[Records drawn from a dataset]
══════════

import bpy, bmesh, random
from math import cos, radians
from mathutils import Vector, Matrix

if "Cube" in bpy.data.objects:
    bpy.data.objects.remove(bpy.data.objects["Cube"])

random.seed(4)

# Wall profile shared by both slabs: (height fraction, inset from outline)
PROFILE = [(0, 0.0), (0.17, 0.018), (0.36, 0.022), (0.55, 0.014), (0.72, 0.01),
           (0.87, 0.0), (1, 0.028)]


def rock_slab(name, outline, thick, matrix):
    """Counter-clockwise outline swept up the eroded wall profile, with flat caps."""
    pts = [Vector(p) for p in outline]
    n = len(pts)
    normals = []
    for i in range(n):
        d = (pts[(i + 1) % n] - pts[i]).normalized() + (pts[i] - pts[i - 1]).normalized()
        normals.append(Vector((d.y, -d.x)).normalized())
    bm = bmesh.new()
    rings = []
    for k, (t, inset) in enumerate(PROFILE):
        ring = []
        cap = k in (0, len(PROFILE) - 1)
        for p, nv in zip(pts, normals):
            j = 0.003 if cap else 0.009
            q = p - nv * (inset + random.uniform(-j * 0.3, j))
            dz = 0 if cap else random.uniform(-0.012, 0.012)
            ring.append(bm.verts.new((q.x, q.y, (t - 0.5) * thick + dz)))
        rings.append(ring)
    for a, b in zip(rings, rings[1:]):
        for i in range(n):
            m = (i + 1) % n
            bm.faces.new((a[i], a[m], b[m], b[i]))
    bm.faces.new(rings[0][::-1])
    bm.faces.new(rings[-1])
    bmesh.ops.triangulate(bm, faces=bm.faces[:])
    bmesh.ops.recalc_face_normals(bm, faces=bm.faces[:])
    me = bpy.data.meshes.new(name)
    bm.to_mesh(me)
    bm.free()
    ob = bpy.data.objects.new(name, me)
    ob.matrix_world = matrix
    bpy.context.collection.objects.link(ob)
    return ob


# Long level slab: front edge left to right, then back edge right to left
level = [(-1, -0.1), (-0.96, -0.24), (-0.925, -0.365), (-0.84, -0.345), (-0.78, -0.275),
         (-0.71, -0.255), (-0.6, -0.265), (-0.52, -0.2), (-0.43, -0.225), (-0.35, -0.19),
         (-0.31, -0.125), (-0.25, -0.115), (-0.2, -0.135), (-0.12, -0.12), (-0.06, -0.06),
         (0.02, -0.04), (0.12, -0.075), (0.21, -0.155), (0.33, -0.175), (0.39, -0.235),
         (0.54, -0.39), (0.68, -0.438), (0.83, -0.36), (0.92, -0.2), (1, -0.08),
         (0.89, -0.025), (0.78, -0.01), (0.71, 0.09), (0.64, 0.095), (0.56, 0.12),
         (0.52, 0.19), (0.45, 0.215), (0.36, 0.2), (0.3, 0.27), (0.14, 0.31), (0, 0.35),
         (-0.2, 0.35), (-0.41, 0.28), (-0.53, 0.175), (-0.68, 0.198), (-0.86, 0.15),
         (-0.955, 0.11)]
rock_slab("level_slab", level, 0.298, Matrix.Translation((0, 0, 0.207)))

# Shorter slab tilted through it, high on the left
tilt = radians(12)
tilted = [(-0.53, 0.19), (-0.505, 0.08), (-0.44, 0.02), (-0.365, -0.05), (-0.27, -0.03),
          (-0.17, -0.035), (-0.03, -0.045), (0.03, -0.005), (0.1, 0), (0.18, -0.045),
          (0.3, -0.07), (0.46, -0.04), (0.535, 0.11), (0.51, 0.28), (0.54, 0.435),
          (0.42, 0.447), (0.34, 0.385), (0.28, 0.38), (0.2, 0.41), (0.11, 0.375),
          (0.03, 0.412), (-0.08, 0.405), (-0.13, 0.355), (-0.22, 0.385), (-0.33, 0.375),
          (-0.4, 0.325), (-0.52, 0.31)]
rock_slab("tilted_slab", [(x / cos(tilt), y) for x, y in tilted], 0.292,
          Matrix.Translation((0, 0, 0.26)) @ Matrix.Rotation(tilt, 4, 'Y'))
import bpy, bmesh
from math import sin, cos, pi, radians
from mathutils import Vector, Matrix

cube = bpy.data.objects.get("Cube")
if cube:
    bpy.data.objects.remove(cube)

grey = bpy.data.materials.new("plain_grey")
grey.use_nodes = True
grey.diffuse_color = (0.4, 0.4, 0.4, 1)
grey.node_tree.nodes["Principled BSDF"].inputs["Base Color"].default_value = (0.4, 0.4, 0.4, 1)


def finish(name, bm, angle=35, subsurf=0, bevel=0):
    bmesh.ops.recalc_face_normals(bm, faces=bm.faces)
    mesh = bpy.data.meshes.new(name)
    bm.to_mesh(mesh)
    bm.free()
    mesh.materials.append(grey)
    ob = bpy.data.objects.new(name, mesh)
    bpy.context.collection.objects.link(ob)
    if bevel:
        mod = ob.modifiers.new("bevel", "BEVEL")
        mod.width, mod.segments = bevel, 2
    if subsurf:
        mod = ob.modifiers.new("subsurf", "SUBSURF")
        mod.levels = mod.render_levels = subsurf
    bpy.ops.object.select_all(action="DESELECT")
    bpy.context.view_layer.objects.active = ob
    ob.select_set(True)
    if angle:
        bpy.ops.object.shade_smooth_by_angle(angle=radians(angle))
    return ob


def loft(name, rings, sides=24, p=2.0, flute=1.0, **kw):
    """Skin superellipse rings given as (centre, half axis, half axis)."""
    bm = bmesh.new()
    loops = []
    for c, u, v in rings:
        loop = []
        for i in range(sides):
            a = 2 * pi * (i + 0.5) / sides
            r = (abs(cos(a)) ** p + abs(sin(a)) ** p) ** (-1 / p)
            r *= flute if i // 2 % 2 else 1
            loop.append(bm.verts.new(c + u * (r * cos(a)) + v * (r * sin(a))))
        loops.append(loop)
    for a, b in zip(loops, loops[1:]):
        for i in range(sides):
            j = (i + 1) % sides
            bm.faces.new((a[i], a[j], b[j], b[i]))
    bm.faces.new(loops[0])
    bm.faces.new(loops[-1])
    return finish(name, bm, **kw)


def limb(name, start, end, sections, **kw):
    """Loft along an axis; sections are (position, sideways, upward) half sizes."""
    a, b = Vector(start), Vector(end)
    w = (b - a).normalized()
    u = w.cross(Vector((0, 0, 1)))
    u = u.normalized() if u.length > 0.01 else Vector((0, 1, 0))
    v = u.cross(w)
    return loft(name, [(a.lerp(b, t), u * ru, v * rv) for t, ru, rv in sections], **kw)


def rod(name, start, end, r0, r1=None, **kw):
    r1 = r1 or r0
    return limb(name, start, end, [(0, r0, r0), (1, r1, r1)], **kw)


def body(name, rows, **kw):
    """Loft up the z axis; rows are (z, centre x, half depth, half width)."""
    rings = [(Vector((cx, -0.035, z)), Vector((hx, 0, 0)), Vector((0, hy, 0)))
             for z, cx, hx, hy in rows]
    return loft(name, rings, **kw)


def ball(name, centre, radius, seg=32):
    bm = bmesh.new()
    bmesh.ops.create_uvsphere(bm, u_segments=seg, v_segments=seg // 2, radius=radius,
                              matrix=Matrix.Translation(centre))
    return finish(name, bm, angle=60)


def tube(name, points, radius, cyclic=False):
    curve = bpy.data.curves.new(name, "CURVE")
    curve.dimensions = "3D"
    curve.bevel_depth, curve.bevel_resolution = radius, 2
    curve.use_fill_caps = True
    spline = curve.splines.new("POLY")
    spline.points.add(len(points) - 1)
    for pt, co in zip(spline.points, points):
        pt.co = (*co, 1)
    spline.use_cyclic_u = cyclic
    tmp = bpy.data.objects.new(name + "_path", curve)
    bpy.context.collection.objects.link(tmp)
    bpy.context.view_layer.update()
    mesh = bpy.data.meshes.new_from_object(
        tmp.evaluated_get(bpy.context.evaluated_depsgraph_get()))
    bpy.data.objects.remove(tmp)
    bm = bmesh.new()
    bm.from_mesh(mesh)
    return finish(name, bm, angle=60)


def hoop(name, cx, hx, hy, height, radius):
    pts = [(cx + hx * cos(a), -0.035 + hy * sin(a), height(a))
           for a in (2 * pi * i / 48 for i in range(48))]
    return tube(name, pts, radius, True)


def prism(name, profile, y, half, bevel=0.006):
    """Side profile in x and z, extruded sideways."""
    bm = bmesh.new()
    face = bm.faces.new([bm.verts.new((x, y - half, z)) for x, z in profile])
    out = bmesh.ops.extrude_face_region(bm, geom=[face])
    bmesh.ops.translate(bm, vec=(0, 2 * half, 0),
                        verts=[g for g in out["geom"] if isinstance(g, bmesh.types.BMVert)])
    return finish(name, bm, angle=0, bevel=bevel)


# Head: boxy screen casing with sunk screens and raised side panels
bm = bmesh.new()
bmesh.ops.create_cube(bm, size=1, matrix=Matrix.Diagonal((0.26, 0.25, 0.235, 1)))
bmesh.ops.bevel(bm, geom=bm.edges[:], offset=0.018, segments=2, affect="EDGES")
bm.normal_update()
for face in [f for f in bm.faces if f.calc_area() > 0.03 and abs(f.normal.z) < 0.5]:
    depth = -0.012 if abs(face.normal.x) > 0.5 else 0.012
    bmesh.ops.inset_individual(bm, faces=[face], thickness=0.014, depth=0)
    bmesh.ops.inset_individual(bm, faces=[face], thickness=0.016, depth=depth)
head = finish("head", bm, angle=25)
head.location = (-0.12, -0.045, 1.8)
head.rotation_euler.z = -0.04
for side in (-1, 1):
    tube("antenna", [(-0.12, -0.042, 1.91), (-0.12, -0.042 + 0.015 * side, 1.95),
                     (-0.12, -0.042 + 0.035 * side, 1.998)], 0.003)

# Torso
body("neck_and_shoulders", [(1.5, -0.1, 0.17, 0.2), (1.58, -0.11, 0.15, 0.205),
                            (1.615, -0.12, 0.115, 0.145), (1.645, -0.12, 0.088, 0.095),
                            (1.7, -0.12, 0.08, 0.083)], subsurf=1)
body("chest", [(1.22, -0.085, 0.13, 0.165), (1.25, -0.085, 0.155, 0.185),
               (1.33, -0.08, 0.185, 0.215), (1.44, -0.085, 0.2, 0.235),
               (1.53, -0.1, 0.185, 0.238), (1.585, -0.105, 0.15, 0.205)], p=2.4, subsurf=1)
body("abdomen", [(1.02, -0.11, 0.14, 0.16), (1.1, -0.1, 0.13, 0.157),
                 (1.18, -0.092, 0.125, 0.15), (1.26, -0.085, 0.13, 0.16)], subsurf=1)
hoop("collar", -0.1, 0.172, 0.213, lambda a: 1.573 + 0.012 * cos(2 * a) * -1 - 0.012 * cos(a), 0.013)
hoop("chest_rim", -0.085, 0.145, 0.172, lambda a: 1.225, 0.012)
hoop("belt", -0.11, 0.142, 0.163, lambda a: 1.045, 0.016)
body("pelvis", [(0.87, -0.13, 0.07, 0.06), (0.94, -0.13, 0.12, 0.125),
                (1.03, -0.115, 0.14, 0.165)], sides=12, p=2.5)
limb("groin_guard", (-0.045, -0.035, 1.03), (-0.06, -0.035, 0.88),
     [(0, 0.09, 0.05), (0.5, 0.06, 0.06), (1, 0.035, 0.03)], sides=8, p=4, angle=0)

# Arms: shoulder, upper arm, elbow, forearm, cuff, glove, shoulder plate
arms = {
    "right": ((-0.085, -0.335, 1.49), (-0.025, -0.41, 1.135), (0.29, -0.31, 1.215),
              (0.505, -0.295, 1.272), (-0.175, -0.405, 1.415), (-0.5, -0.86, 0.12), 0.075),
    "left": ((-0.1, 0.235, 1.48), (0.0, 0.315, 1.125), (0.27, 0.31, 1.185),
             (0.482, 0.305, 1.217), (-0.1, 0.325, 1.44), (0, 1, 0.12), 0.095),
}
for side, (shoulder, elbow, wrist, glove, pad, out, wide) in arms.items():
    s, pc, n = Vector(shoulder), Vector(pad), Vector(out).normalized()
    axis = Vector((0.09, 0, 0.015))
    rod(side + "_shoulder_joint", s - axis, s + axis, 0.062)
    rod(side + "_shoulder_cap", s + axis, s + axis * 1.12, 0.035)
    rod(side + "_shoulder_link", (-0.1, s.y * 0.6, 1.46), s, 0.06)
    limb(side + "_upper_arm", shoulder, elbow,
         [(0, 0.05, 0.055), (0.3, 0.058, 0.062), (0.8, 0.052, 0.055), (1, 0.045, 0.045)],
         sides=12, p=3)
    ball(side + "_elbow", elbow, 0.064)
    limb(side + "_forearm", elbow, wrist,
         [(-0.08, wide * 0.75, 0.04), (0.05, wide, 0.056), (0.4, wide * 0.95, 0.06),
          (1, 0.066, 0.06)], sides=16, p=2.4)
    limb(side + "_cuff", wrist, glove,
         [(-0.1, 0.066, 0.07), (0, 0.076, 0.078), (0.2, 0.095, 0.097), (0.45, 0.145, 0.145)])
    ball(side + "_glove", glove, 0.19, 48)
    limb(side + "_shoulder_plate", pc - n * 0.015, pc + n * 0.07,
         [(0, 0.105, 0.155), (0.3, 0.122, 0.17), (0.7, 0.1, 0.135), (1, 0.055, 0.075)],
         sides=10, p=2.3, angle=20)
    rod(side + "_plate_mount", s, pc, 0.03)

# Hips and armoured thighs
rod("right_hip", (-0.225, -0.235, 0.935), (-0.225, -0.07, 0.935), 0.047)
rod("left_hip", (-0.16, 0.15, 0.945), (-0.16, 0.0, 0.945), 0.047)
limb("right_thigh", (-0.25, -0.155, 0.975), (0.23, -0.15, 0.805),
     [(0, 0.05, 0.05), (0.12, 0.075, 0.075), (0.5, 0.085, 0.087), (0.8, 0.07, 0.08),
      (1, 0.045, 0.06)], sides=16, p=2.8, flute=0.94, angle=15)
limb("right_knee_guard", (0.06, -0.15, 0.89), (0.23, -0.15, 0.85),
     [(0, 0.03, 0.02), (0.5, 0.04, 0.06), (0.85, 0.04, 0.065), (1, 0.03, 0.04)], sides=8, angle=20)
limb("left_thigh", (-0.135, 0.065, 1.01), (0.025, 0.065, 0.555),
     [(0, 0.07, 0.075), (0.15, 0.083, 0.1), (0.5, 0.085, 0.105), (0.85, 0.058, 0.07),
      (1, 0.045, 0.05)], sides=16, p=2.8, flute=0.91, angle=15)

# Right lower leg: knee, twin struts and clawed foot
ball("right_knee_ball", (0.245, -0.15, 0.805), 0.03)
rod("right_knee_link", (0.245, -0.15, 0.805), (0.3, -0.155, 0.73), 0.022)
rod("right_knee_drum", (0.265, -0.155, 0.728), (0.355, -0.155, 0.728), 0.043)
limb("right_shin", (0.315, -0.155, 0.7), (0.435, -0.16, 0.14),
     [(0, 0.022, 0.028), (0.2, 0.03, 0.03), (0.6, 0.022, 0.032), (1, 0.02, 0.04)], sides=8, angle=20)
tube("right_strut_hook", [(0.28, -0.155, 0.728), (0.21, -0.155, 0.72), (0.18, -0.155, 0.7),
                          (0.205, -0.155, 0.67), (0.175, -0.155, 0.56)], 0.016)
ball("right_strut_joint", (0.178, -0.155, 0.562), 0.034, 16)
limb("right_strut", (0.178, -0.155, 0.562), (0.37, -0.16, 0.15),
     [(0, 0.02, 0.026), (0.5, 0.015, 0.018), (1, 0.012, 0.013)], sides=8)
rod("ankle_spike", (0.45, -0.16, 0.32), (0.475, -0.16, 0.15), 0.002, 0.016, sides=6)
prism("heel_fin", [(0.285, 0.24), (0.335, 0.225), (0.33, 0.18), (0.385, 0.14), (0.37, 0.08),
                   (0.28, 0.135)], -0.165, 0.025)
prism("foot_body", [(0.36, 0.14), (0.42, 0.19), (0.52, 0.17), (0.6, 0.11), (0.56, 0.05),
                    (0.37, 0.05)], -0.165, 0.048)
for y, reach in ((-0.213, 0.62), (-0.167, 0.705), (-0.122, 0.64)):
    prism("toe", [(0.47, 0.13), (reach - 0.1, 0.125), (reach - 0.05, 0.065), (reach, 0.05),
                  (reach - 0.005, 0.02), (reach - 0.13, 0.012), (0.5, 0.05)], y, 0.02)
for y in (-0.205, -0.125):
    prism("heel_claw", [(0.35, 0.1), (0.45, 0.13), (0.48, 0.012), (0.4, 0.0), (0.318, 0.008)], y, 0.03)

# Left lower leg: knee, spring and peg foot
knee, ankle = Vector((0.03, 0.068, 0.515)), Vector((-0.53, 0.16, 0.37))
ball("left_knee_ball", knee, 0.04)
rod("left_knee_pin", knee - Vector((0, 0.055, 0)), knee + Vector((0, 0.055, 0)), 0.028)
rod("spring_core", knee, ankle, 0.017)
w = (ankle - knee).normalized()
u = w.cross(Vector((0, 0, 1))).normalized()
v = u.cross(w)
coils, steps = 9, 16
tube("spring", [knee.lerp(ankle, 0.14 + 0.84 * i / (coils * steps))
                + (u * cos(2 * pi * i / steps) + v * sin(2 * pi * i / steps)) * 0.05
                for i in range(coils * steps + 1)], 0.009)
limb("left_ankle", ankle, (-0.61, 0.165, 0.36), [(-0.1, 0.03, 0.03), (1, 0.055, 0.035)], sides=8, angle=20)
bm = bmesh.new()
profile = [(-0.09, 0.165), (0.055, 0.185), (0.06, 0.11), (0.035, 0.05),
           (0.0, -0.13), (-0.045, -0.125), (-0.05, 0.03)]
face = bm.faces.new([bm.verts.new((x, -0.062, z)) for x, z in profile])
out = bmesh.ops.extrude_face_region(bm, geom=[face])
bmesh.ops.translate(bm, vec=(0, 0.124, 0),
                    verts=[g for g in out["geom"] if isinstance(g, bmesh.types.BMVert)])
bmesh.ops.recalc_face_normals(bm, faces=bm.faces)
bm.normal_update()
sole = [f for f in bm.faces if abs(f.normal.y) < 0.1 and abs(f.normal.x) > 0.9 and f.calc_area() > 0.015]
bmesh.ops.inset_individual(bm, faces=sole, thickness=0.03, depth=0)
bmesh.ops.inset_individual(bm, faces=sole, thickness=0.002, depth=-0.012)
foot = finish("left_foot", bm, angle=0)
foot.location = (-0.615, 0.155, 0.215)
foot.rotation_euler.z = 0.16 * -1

══════════

Output, from the data above, the lines from the line with "u = w.cross(Vector((0, 0, 1))).normalized()" to the line with "foot.location = (-0.615, 0.155, 0.215)" exactly as they stand, both ends included and nothing else.

u = w.cross(Vector((0, 0, 1))).normalized()
v = u.cross(w)
coils, steps = 9, 16
tube("spring", [knee.lerp(ankle, 0.14 + 0.84 * i / (coils * steps))
                + (u * cos(2 * pi * i / steps) + v * sin(2 * pi * i / steps)) * 0.05
                for i in range(coils * steps + 1)], 0.009)
limb("left_ankle", ankle, (-0.61, 0.165, 0.36), [(-0.1, 0.03, 0.03), (1, 0.055, 0.035)], sides=8, angle=20)
bm = bmesh.new()
profile = [(-0.09, 0.165), (0.055, 0.185), (0.06, 0.11), (0.035, 0.05),
           (0.0, -0.13), (-0.045, -0.125), (-0.05, 0.03)]
face = bm.faces.new([bm.verts.new((x, -0.062, z)) for x, z in profile])
out = bmesh.ops.extrude_face_region(bm, geom=[face])
bmesh.ops.translate(bm, vec=(0, 0.124, 0),
                    verts=[g for g in out["geom"] if isinstance(g, bmesh.types.BMVert)])
bmesh.ops.recalc_face_normals(bm, faces=bm.faces)
bm.normal_update()
sole = [f for f in bm.faces if abs(f.normal.y) < 0.1 and abs(f.normal.x) > 0.9 and f.calc_area() > 0.015]
bmesh.ops.inset_individual(bm, faces=sole, thickness=0.03, depth=0)
bmesh.ops.inset_individual(bm, faces=sole, thickness=0.002, depth=-0.012)
foot = finish("left_foot", bm, angle=0)
foot.location = (-0.615, 0.155, 0.215)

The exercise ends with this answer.